Romaine / leaf market is steady at higher levels. We are seeing some tip burn on inbound, otherwise quality has been good

Broccoli:

Broccoli market is steady. Quality remains good.

Cauliflower:

Cauliflower market continues on a rollercoaster ride and cost is firming up.  We are seeing good quality.

Carrots:

The Market on carrots has remained steady with good quality out of Mexico. Michigan will start in a week or two,

Celery:

Market remains steady. Quality has been very good on both Eastern and Western celery.

Strawberries:

Quality is fair to good with most lots showing some minor bruising on inbound. Also reports of the occasional moldy berry.  Market is steady.

Potatoes:

Idaho market is getting extremely tight and cost is increasing almost daily. #2’s are very scarce. Most shippers are quoting marginal quality on the remainder of storage crop. Many shippers are now at a fob final on #2 product. This will likely remain in effect until mid August or until new crop starts.

Onions:

Market on onions as not changed this week. We are sourcing out of Texas and New Mexico, Jumbo yellows are on the bigger side this week with very good quality.

Citrus:

Market is steady on both lemons and oranges with good quality.

Cucumbers:

The market on cucumbers have come off a bit with more availability as Ohio has now started.

Peppers:

Pepper market is steady and we are seeing very nice quality out of New Jersey.

Tomatoes:

Tomato market is up again on rounds. Shippers report very light supplies. Most of the regional deals are behind by a few weeks, adding further pressure to the market. Romas are steady. Grape and cherry market is very unsettled as there is a wide range on quality and cost from varied shipping points.

 

Feature of the Week

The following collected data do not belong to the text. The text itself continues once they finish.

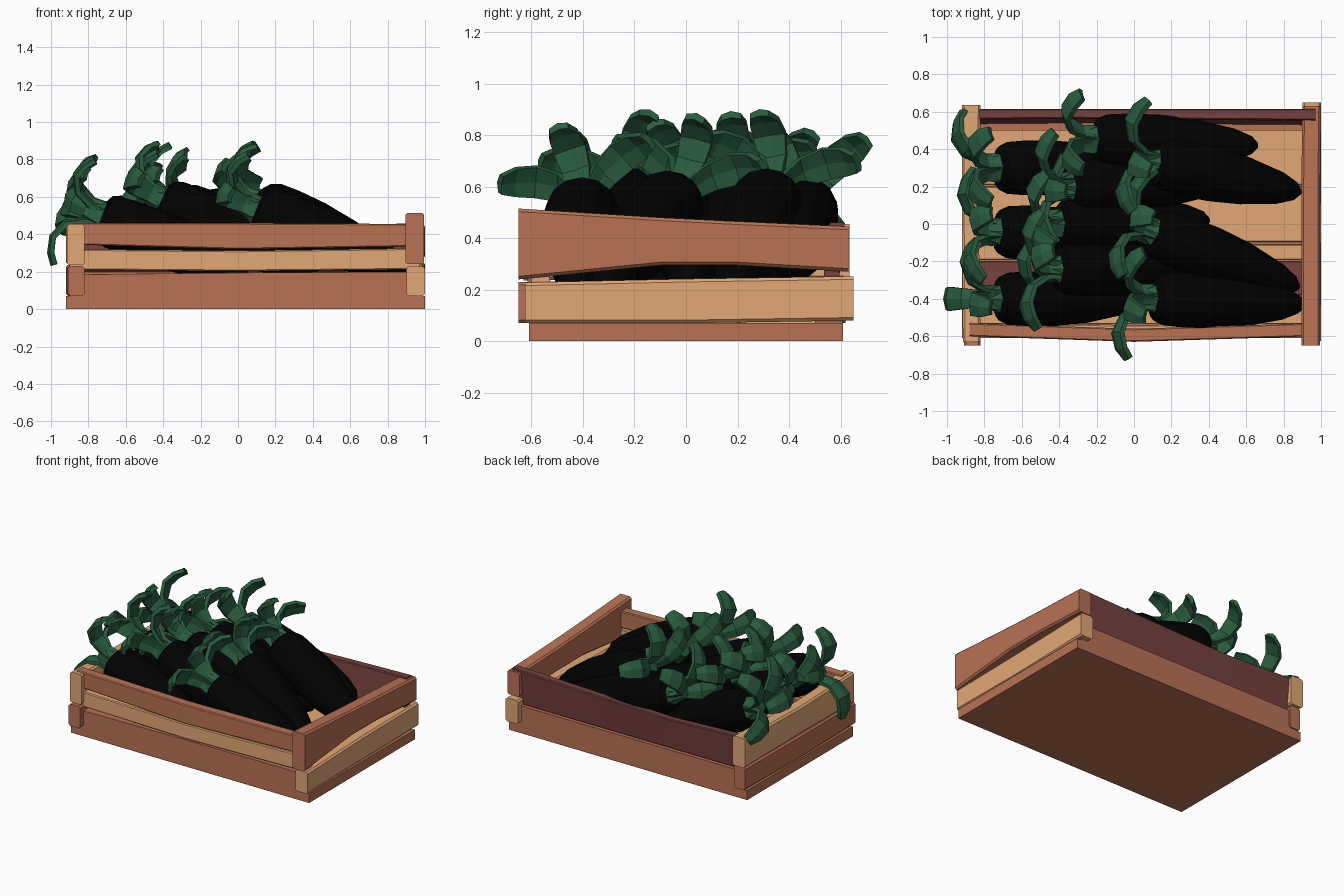
import bpy, bmesh, math
from mathutils import Vector

if "Cube" in bpy.data.objects:
    bpy.data.objects.remove(bpy.data.objects["Cube"])


def mat(name, rgb):
    m = bpy.data.materials.new(name)
    m.diffuse_color = (*rgb, 1)
    m.use_nodes = True
    m.node_tree.nodes["Principled BSDF"].inputs["Base Color"].default_value = m.diffuse_color
    return m


TAN = mat("light_wood", (0.76, 0.395, 0.185))
RED = mat("red_wood", (0.48, 0.17, 0.087))
MAROON = mat("dark_wood", (0.18, 0.052, 0.047))
BLACK = mat("black_skin", (0.0005, 0.0005, 0.0005))
GREEN = mat("leaf_green", (0.022, 0.107, 0.05))


def loft(bm, rings):
    """Skin a list of equal-sized point rings and cap both ends."""
    vs = [[bm.verts.new(p) for p in r] for r in rings]
    n = len(vs[0])
    for a, b in zip(vs, vs[1:]):
        for i in range(n):
            j = (i + 1) % n
            bm.faces.new((a[i], a[j], b[j], b[i]))
    bm.faces.new(vs[0][::-1])
    bm.faces.new(vs[-1])


def finish(bm, name, material):
    bmesh.ops.recalc_face_normals(bm, faces=bm.faces)
    me = bpy.data.meshes.new(name)
    bm.to_mesh(me)
    bm.free()
    me.materials.append(material)
    ob = bpy.data.objects.new(name, me)
    bpy.context.collection.objects.link(ob)
    return ob


def slat(name, material, axis, stations, c=0.006, tilt=0):
    """Warped board; each station is (along, side0, side1, z0, z1), edges chamfered.
    tilt moves the lower edge sideways."""
    rings = []
    for t, s0, s1, z0, z1 in stations:
        k = tilt
        sec = [(s0 + c + k, z0), (s1 - c + k, z0), (s1 + k, z0 + c), (s1, z1 - c),
               (s1 - c, z1), (s0 + c, z1), (s0, z1 - c), (s0 + k, z0 + c)]
        rings.append([(t, s, z) if axis == 'x' else (s, t, z) for s, z in sec])
    bm = bmesh.new()
    loft(bm, rings)
    return finish(bm, name, material)


# Base and floor boards
slat("base", RED, 'x', [(-.92, -.61, .61, 0, .07), (1, -.61, .61, 0, .07)], .001)
for i, (y0, y1, m) in enumerate([(-.56, -.39, TAN), (-.38, -.2, MAROON), (-.19, -.11, TAN),
                                 (-.095, .2, TAN), (.21, .51, TAN)]):
    slat(f"floor_board_{i}", m, 'x', [(-.9, y0, y1, .06, .085), (.92, y0, y1, .06, .085)], .004)

# Front slats
slat("front_lower_slat", RED, 'x', [(-.9, -.61, -.53, .005, .185), (0, -.61, -.53, .005, .195),
                                    (.97, -.61, -.53, .005, .2)], .001)
slat("front_middle_slat", TAN, 'x', [(-.9, -.6, -.53, .21, .32), (0, -.615, -.54, .203, .312),
                                     (.97, -.6, -.53, .212, .325)])
slat("front_upper_slat", RED, 'x', [(-.88, -.6, -.53, .345, .46), (0, -.63, -.56, .32, .46),
                                    (.96, -.6, -.53, .335, .455)])

# Back slats
slat("back_lower_slat", RED, 'x', [(-.9, .5, .61, .005, .2), (.97, .5, .61, .005, .2)], .001)
slat("back_upper_slat", MAROON, 'x', [(-.9, .56, .615, .2, .45), (-.3, .565, .615, .2, .425),
                                      (.3, .56, .615, .2, .44), (.97, .555, .615, .2, .46)],
     tilt=-.025)

# Right end slats
slat("right_lower_slat", TAN, 'y', [(-.625, .9, 1, .07, .228), (0, .895, .995, .07, .242),
                                    (.65, .9, 1, .08, .252)], .012)
slat("right_upper_slat", RED, 'y', [(-.65, .895, .995, .24, .515), (-.1, .895, .995, .295, .48),
                                    (.2, .895, .995, .295, .465), (.63, .9, 1, .27, .445)], .012)

# Left end slats
slat("left_lower_slat", RED, 'y', [(-.65, -.91, -.82, .07, .23), (0, -.92, -.83, .07, .237),
                                   (.62, -.91, -.82, .07, .235)], .012)
slat("left_upper_slat", TAN, 'y', [(-.63, -.915, -.82, .235, .455), (0, -.92, -.83, .245, .44),
                                   (.635, -.92, -.82, .24, .455)], .012)

# Aubergines: head, tip, leaf angles about the stem (0 = up, 90 = toward back)
FRUIT = [
    ((.10, -.40, .53), (.91, -.43, .21), (-85, -20, 50)),
    ((.10, -.04, .56), (.88, -.34, .19), (-60, 15, 80)),
    ((.11, .33, .57), (.89, .17, .20), (78, -10, -60)),
    ((-.21, .45, .53), (.66, .42, .28), (48, -30, -100)),
    ((-.34, .20, .56), (.45, .22, .22), (-5, -70, 65)),
    ((-.40, .00, .55), (.40, .02, .20), (-25, 55, -100)),
    ((-.41, -.24, .58), (.40, -.24, .20), (20, -80, 70)),
    ((-.73, .30, .50), (.05, .30, .19), (35, -35, 115)),
    ((-.73, -.04, .50), (.05, -.08, .19), (20, -55, 95)),
    ((-.73, -.40, .49), (.05, -.40, .19), (180, -10, 75)),
]
BODY = [(0, .085), (.02, .118), (.08, .142), (.2, .15), (.38, .15), (.6, .132),
        (.85, .088), (.96, .05), (1, .015)]
# leaf profile: distance behind the head, distance from the stem, half width
LEAF = [(0, .05, .05), (.07, .05, .045), (.16, .1, .056), (.2, .19, .064),
        (.18, .27, .058), (.14, .325, .038)]

for k, (h, t, angles) in enumerate(FRUIT):
    head, tip = Vector(h), Vector(t)
    back = (head - tip).normalized()
    up = (Vector((0, 0, 1)) - back * back.z).normalized()
    side = back.cross(up)

    def ring(centre, r, n):
        return [centre + r * (math.cos(a) * up + math.sin(a) * side)
                for a in (2 * math.pi * i / n for i in range(n))]

    # body
    bm = bmesh.new()
    loft(bm, [ring(head.lerp(tip, f), r, 14) for f, r in BODY])
    finish(bm, f"aubergine_{k}", BLACK)

    # leafy cap: short stem and curled leaves
    bm = bmesh.new()
    loft(bm, [ring(head + back * a, r, 6) for a, r in ((-.01, .09), (.02, .07), (.1, .04))])
    for deg in angles:
        a = math.radians(deg)
        out = math.cos(a) * up + math.sin(a) * side
        across = back.cross(out)
        reach = .86 if abs(deg) < 30 else 1  # upright leaves are a little shorter
        rings = []
        for i, (d, r, w) in enumerate(LEAF):
            p, q = LEAF[max(i - 1, 0)], LEAF[min(i + 1, len(LEAF) - 1)]
            run = (back * (q[0] - p[0]) + out * (q[1] - p[1])).normalized()
            nrm = run.cross(across) * .013
            c = head + back * d + out * r * reach
            rings.append([c + across * w + nrm, c + nrm * 2, c - across * w + nrm,
                          c - across * w - nrm, c - nrm * .3, c + across * w - nrm])
        loft(bm, rings)
    finish(bm, f"aubergine_leaves_{k}", GREEN)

This week Primo is featuring red beets! Buy Beets with the greens attached and you are actually getting a two for one sale!  You can eat the greens and the beet roots separately or combine them in a meal.  When people say “beets” they are usually talking of the beet roots, but, who knew, the greens are quite nutritious and you can juice them, sauté them or cook them as you would any other green.

Recipe of the Week

Roasted Beet, Peach and Goat Cheese Salad

Ingredients:

2 beets, scrubbed

1 bunch mache (lamb’s lettuce), rinsed and dried

1 bunch arugula, rinsed and dried

2 fresh peaches – peeled, pitted, and sliced

2 shallots, chopped

1/4 cup pistachio nuts, chopped

1 (4 ounce) package goat cheese, crumbled

1/4 cup walnut oil

2 tablespoons balsamic vinegar

salt and pepper to taste

Directions:

Preheat oven to 375 degrees F (190 degrees C). Wrap each beet in two layers of aluminum foil, and place onto a baking sheet. Bake in the preheated oven until the beets are tender, about 1 hour and 20 minutes. Allow the beets to cool slightly, then remove the skins. Let the beets cool to room temperature, or refrigerate until cold. Once cooled, thinly slice the beets.

Place the mache and arugula into a large mixing bowl. Add the sliced beets and peaches; sprinkle with the shallots, pistachios, and goat cheese. In a separate bowl, whisk together the walnut oil, balsamic vinegar, salt, and pepper until emulsified, and pour over the salad mixture. Toss well, and serve.

 

Fun Facts of the Week

  • Since the 16th century, beet juice has been used as a natural red dye.  In 19th century England the Victorians used beets to dye their hair
  • In many cultures the belief persists that if a man and a woman eat from the same red beet then they will fall in love.
  • Beets can be made into a wine that tastes similar to port.